For those of you who haven’t heard, at least three tornados have hit my fair state of Virginia, specifically, the area where I live. No one had expected these tornadoes to arrive. Like the rest of the Virginians, I was expecting only a little afternoon rain as I left for work at the Old Dominion University (ODU) in Norfolk. And even when it grew dark and began to rain harder, it didn’t seem like anything too out of the ordinary.
Then at three in the afternoon, I got a call from my parents about a tornado watch in effect for several areas of Virginia, including ours. Crazy, I thought, but the online weather sites confirmed it. So instead of leaving work around five, I had to stay until the watch was called off for our area, at around 8 p.m.
When I returned late at night to my hometown of Yorktown, we only knew that we hadn’t been hit, but that a few of the neighboring areas had. The next morning, we finally got details via the morning paper and CNN. It’s odd to think that when a tragedy occurs in your own area, you sometimes have to learn about it through the news and the Internet just like everyone else.[img_assist|nid=30334|title=The aftermath of the recent tornado that swept through Virginia. (Joe Fudge, Daily Press / April 24, 2008)|desc=|link=node|align=left|width=|height=0]
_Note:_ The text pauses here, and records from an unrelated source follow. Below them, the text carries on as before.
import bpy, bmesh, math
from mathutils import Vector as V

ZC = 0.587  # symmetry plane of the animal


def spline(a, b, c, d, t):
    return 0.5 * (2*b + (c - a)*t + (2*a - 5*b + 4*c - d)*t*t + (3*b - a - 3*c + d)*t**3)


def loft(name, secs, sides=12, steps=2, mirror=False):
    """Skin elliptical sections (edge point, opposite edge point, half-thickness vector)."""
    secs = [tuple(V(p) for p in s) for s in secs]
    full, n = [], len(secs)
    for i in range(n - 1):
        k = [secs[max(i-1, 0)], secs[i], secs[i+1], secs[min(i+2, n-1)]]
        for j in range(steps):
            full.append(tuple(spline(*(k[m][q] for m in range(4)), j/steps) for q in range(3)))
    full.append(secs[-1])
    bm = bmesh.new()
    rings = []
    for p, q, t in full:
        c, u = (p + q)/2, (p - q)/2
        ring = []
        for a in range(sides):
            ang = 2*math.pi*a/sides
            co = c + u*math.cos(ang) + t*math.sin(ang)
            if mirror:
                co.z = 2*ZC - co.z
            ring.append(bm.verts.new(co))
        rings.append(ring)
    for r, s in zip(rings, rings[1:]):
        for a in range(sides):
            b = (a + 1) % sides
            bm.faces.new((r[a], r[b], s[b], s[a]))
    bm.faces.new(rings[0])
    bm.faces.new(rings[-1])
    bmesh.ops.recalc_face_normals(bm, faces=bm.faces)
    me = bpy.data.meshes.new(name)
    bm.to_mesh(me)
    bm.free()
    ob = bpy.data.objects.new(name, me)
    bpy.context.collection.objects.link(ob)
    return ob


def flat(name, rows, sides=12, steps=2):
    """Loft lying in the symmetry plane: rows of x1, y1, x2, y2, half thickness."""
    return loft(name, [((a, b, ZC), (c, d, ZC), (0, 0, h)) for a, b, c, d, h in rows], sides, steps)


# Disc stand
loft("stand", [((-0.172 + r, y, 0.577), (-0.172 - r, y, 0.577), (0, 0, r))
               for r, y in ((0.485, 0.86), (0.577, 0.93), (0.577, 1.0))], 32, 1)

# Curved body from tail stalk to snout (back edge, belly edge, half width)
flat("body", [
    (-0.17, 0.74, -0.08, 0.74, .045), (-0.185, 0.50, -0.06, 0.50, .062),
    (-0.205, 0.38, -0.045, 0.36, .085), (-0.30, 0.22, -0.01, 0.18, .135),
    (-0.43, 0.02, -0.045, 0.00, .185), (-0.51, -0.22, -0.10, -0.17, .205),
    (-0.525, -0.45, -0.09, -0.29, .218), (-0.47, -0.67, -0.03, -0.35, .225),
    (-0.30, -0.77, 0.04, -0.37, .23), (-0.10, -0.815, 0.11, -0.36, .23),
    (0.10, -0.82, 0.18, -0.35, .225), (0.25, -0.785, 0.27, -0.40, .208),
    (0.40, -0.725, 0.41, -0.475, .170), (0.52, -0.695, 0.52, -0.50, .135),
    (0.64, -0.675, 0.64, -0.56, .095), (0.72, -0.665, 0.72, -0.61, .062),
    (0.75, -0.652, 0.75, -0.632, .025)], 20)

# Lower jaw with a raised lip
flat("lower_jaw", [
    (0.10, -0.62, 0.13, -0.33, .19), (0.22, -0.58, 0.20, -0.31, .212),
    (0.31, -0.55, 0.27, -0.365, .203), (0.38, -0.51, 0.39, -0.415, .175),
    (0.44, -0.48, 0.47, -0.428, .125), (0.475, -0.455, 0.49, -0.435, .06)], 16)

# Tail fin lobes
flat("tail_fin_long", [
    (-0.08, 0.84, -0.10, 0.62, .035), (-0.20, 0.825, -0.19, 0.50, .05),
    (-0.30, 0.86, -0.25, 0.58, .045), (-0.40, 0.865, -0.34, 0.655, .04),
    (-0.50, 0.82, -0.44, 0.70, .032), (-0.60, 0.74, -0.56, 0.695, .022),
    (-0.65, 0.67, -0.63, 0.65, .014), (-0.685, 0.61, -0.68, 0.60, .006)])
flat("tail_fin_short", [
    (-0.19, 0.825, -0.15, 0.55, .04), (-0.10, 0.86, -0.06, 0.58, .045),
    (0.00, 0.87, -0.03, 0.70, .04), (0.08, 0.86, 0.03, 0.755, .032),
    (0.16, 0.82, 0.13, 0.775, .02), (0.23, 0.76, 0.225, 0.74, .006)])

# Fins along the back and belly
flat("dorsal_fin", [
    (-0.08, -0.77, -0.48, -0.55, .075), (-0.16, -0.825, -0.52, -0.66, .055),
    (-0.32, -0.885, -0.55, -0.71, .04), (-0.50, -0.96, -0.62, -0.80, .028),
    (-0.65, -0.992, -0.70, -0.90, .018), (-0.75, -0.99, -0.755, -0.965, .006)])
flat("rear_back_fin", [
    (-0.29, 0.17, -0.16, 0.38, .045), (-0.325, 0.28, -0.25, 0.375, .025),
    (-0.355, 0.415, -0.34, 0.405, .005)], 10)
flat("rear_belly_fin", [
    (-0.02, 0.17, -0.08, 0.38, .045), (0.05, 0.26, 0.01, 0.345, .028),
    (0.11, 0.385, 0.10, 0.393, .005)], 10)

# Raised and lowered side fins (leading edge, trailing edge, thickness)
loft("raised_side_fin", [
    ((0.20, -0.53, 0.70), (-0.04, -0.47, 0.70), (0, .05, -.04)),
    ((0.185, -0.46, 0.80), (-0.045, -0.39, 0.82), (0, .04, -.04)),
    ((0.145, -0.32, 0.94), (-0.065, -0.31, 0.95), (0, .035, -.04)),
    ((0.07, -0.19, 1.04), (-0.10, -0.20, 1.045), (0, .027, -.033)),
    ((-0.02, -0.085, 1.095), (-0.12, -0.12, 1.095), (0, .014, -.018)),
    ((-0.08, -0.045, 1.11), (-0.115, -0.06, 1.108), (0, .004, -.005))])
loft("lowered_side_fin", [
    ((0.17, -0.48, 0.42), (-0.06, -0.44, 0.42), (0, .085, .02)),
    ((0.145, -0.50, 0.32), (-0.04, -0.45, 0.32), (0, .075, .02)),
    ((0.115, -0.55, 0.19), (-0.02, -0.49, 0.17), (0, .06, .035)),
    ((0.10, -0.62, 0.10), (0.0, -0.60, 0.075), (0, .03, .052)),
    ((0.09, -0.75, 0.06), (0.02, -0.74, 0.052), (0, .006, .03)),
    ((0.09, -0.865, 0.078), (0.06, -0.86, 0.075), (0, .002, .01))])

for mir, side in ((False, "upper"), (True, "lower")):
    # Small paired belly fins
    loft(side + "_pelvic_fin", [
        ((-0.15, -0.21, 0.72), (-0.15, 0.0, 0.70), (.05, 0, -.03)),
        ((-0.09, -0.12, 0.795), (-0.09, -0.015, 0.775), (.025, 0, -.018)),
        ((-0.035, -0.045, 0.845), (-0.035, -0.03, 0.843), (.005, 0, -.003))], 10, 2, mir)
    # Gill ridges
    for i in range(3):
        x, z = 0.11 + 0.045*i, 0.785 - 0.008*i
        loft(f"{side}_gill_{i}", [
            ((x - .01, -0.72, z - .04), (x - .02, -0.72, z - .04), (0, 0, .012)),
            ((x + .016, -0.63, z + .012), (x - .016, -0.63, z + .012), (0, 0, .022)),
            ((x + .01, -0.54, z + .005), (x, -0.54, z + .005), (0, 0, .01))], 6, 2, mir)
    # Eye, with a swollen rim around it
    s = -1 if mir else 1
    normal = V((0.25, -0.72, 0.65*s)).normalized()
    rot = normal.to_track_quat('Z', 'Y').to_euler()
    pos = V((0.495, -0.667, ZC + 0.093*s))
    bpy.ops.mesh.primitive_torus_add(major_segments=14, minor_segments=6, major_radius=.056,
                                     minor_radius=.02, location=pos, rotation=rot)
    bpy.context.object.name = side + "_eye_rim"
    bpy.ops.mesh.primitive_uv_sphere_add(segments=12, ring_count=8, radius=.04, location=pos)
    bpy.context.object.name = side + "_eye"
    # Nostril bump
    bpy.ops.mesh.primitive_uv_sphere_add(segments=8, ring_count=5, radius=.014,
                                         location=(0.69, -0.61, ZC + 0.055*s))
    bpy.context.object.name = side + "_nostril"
We found out that over 200 people were injured, but thankfully no one was killed. (One fatality was reported earlier, but it came to light that it had to do with domestic violence and not the storm.) Suffolk, an area only half an hour away from Norfolk, was hit particularly hard due to multiple touchdowns of the storm. Several homes and businesses were destroyed, and the Sentara Obici Hospital was also hit (although thankfully it is still functional). But then there were the photos of what the tornados had done. Homes and streets looked like they had been blitzed. Signs and pieces of metal were twisted together like pieces of abstract art. I saw pictures and pictures of the fierce tornadoes over areas I’ve driven though.
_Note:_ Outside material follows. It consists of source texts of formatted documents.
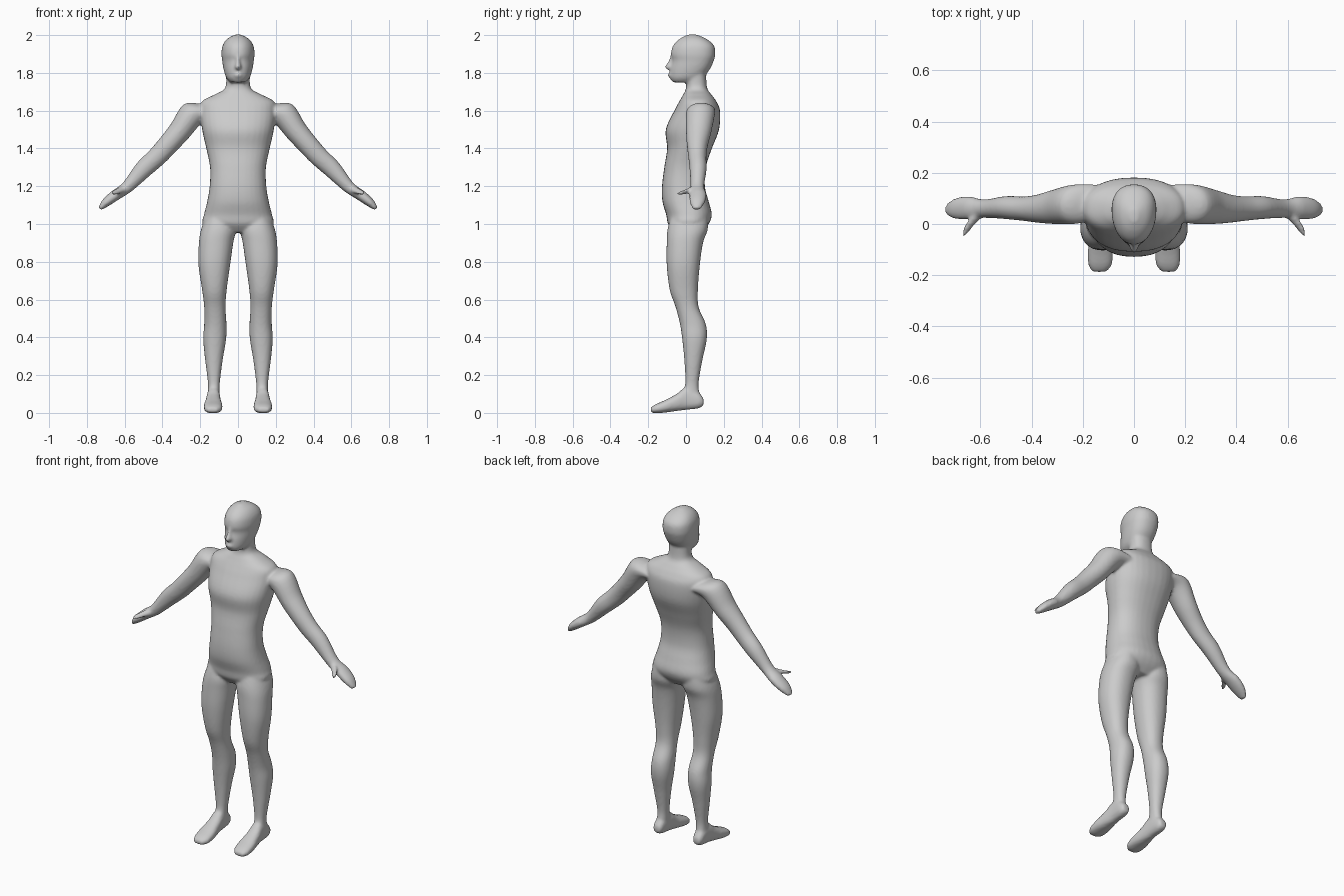
import bpy, bmesh, math
from mathutils import Vector

if "Cube" in bpy.data.objects:
    bpy.data.objects.remove(bpy.data.objects["Cube"], do_unlink=True)

SIDES, STEPS = 32, 5
bm = bmesh.new()


def catmull(a, b, c, d, t):
    return 0.5 * (2 * b + (c - a) * t + (2 * a - 5 * b + 4 * c - d) * t * t
                  + (3 * b - a - 3 * c + d) * t ** 3)


def densify(rows):
    """Smoothly interpolate between cross-sections."""
    n, out = len(rows), []
    for i in range(n - 1):
        keys = [rows[max(0, min(n - 1, i + k))] for k in (-1, 0, 1, 2)]
        for s in range(STEPS):
            out.append([catmull(*v, s / STEPS) for v in zip(*keys)])
    return out + [list(rows[-1])]


def loft(rows, place, power=2.0, taper=0.0, sign=1):
    """Skin closed rings; place(row, a, b) maps a unit-circle point to space."""
    rings = []
    for row in densify(rows):
        ring = []
        for k in range(SIDES):
            t = math.tau * k / SIDES
            c, s = math.cos(t), math.sin(t)
            a = math.copysign(abs(c) ** (2 / power), c) * (1 + taper * s)
            b = math.copysign(abs(s) ** (2 / power), s)
            p = place(row, a, b)
            ring.append(bm.verts.new((p.x * sign, p.y, p.z)))
        rings.append(ring)
    for r, q in zip(rings, rings[1:]):
        for k in range(SIDES):
            j = (k + 1) % SIDES
            bm.faces.new((r[k], r[j], q[j], q[k]))
    bm.faces.new(rings[0])
    bm.faces.new(rings[-1])


def span(lo, hi, t):
    return (lo + hi) / 2 + (hi - lo) / 2 * t


def central(r, a, b):      # row: z, half width, front, back
    return Vector((r[1] * a, span(r[2], r[3], b), r[0]))


def upright(r, a, b):      # row: z, inner, outer, front, back
    return Vector((span(r[1], r[2], a), span(r[3], r[4], b), r[0]))


def lengthwise(r, a, b):   # row: y, inner, outer, bottom, top
    return Vector((span(r[1], r[2], a), r[0], span(r[3], r[4], b)))


def slanted(r, a, b):      # row: x, y, z, thickness, depth
    return Vector((r[0] + 0.74 * r[3] * a, r[1] + r[4] * b, r[2] + 0.67 * r[3] * a))


# Torso and neck
loft([(.955, .10, -.06, .08), (1, .185, -.095, .12), (1.05, .18, -.105, .137),
      (1.12, .163, -.125, .12), (1.2, .15, -.127, .1), (1.3, .148, -.115, .105),
      (1.4, .168, -.1, .137), (1.5, .19, -.107, .175), (1.6, .2, -.062, .18),
      (1.65, .19, -.035, .16), (1.685, .125, -.015, .135),
      (1.72, .068, 0, .112), (1.8, .064, 0, .106)], central, power=2.3)

# Head
loft([(1.75, .04, -.07, .05), (1.775, .062, -.085, .09), (1.82, .076, -.083, .127),
      (1.865, .083, -.074, .147), (1.9, .087, -.08, .155), (1.945, .081, -.068, .148),
      (1.98, .057, -.034, .108), (2.003, .015, .01, .055)], central, power=2.2, taper=.13)

# Nose and lips
loft([(1.89, .01, -.084, -.05), (1.86, .011, -.094, -.05), (1.832, .018, -.113, -.05),
      (1.815, .012, -.095, -.05)], central)
loft([(1.802, .018, -.09, -.05), (1.788, .026, -.097, -.04),
      (1.774, .018, -.09, -.05)], central)

for side in (1, -1):
    # Leg
    loft([(1.04, .03, .17, -.08, .115), (.97, .012, .196, -.098, .115),
          (.9, .025, .207, -.102, .09), (.78, .042, .209, -.102, .073),
          (.65, .06, .19, -.086, .063), (.56, .066, .179, -.055, .067),
          (.47, .061, .179, -.032, .105), (.39, .063, .184, -.02, .11),
          (.28, .081, .174, -.009, .087), (.16, .096, .159, -.004, .067),
          (.1, .098, .16, -.02, .072), (.04, .102, .158, -.02, .08)],
         upright, power=2.2, sign=side)
    # Foot
    loft([(.093, .11, .152, .04, .075), (.065, .1, .162, .024, .11),
          (0, .095, .165, .016, .135), (-.05, .09, .172, .01, .1),
          (-.11, .082, .181, .002, .068), (-.16, .087, .178, -.002, .046),
          (-.187, .108, .162, .004, .028)], lengthwise, power=2.4, sign=side)
    # Arm and hand
    loft([(.15, .085, 1.595, .06, .07), (.235, .077, 1.587, .07, .077),
          (.312, .067, 1.488, .06, .067), (.375, .06, 1.415, .055, .055),
          (.43, .06, 1.355, .052, .048), (.5, .064, 1.29, .048, .045),
          (.585, .06, 1.197, .033, .036), (.645, .063, 1.155, .03, .045),
          (.697, .06, 1.115, .024, .04), (.732, .056, 1.08, .011, .02)],
         slanted, sign=side)
    # Thumb
    loft([(.6, .045, 1.19, .02, .02), (.635, .005, 1.173, .018, .018),
          (.655, -.022, 1.165, .015, .016), (.668, -.044, 1.157, .009, .01)],
         slanted, sign=side)

bmesh.ops.recalc_face_normals(bm, faces=bm.faces)
mesh = bpy.data.meshes.new("body")
bm.to_mesh(mesh)
bm.free()
body = bpy.data.objects.new("body", mesh)
bpy.context.collection.objects.link(body)

# Fuse the parts into one continuous skin
remesh = body.modifiers.new("fuse", 'REMESH')
remesh.mode = 'VOXEL'
remesh.voxel_size = 0.008
soften = body.modifiers.new("soften", 'SMOOTH')
soften.factor = 0.5
soften.iterations = 5
bpy.context.view_layer.objects.active = body
body.select_set(True)
for name in ("fuse", "soften"):
    bpy.ops.object.modifier_apply(modifier=name)
bpy.ops.object.shade_smooth()

# Plain grey finish
grey = bpy.data.materials.new("light grey")
grey.use_nodes = True
colour = (0.6, 0.6, 0.6, 1)
grey.diffuse_color = colour
grey.node_tree.nodes["Principled BSDF"].inputs["Base Color"].default_value = colour
body.data.materials.clear()
body.data.materials.append(grey)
As I am writing about the tornados, it’s still strange to think that the tornadoes hit here. Not just because Midwestern areas are more prone to them, but also because everything seems so blase in the unaffected areas. Here at ODU, some of the students I work with saw one of the tornados, while some weren’t even aware of any until other people brought it up in conversation.
I wonder whether the American people will pay attention to us. Stories about Miley Cyrus’s recent photo blunder, the Texas polygamist sect and the Austrian captive sex case all overshadow our disaster on CNN’s website. As I read more, I only now realize that in March and April, several other tornados also struck Florida, Georgia, Mississippi and Washington D.C. Will our tragedy fail to matter in the public perception as well?
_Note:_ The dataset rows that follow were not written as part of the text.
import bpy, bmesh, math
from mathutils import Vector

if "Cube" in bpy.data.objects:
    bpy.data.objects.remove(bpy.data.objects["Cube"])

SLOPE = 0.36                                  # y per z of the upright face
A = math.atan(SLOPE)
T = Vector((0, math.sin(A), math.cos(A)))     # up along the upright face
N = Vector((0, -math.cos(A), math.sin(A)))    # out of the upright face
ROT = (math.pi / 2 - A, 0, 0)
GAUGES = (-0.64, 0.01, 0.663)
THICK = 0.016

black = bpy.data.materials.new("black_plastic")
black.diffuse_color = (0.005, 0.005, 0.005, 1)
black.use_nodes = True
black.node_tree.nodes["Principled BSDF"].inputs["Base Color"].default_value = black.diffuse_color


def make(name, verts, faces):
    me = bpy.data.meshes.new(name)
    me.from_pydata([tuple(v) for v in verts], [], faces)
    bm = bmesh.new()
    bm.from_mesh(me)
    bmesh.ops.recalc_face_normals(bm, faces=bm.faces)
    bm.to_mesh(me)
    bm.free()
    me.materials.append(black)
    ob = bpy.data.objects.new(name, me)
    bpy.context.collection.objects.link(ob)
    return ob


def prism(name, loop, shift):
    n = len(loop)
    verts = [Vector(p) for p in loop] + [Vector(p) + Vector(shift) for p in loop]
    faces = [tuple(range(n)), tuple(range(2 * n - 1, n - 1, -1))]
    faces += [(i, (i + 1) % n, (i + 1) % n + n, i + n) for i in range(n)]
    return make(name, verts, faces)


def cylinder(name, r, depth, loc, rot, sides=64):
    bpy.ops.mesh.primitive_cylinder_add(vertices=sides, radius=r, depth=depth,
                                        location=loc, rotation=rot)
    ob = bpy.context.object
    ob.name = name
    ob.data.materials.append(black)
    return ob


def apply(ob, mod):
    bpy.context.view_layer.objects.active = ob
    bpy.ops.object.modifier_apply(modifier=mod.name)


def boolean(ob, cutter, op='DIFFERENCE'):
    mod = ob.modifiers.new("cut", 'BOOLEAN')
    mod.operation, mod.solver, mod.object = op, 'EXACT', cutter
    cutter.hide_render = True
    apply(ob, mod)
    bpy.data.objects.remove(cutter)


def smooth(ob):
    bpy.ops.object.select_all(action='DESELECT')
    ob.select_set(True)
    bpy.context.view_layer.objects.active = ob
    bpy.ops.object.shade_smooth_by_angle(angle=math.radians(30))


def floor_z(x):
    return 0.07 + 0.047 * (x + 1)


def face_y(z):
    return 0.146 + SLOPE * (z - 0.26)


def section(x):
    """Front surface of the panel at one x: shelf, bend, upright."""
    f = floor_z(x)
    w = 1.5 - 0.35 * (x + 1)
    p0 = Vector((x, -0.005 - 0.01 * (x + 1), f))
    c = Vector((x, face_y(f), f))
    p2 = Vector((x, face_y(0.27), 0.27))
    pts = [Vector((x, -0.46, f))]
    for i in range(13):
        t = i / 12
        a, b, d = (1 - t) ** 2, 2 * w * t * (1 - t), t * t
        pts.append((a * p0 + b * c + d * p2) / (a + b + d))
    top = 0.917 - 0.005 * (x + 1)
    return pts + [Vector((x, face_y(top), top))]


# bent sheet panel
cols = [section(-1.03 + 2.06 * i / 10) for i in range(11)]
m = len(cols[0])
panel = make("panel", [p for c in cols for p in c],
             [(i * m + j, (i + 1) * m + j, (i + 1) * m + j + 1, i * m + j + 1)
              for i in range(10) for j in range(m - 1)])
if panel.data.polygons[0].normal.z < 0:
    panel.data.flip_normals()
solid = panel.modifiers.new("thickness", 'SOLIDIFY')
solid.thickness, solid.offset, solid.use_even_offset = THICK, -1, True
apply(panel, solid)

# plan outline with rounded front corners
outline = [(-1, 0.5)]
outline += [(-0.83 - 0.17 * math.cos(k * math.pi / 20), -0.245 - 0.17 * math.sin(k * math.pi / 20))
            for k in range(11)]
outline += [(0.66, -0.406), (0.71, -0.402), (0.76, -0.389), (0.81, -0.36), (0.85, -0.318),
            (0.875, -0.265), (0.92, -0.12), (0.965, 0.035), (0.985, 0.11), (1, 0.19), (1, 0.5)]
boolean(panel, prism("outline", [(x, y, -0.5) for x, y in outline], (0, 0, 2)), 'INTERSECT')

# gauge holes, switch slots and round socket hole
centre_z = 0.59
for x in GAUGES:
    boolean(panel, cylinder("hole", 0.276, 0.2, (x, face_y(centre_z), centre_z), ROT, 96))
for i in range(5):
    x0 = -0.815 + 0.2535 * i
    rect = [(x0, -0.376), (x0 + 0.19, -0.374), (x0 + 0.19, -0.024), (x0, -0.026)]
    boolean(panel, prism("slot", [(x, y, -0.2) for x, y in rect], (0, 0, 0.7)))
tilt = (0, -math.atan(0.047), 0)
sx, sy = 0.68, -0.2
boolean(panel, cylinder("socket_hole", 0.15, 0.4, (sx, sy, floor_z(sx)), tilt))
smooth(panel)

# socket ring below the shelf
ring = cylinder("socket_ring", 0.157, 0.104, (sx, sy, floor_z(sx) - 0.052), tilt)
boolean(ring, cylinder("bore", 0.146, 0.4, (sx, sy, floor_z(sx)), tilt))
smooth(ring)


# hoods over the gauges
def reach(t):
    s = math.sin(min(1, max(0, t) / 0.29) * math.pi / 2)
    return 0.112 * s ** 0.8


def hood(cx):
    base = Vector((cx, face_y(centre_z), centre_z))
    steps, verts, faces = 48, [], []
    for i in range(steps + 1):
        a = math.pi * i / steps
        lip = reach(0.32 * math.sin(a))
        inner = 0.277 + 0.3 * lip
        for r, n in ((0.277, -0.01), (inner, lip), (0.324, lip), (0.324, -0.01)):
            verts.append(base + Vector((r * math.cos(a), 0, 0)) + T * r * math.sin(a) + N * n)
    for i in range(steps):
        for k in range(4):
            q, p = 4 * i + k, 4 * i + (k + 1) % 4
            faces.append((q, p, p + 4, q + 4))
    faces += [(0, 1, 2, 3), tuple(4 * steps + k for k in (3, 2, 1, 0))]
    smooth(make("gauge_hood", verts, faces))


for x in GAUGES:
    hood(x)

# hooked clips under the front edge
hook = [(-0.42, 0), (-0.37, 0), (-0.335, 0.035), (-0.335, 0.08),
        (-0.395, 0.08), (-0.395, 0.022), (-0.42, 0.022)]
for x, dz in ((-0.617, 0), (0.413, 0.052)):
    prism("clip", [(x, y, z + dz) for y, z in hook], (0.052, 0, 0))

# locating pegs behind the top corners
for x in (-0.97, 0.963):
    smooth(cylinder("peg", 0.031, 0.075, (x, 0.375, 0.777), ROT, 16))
In the midst of all the disaster, though, there is that feeling of gratefulness that situations weren’t much worse. And there’s also the reminder that life isn’t completely in your control, and that you can lose everything in an instant. It makes you that much more thankful for what you have. Now let’s hope that we’ll find ways to help others piece back together what they once had.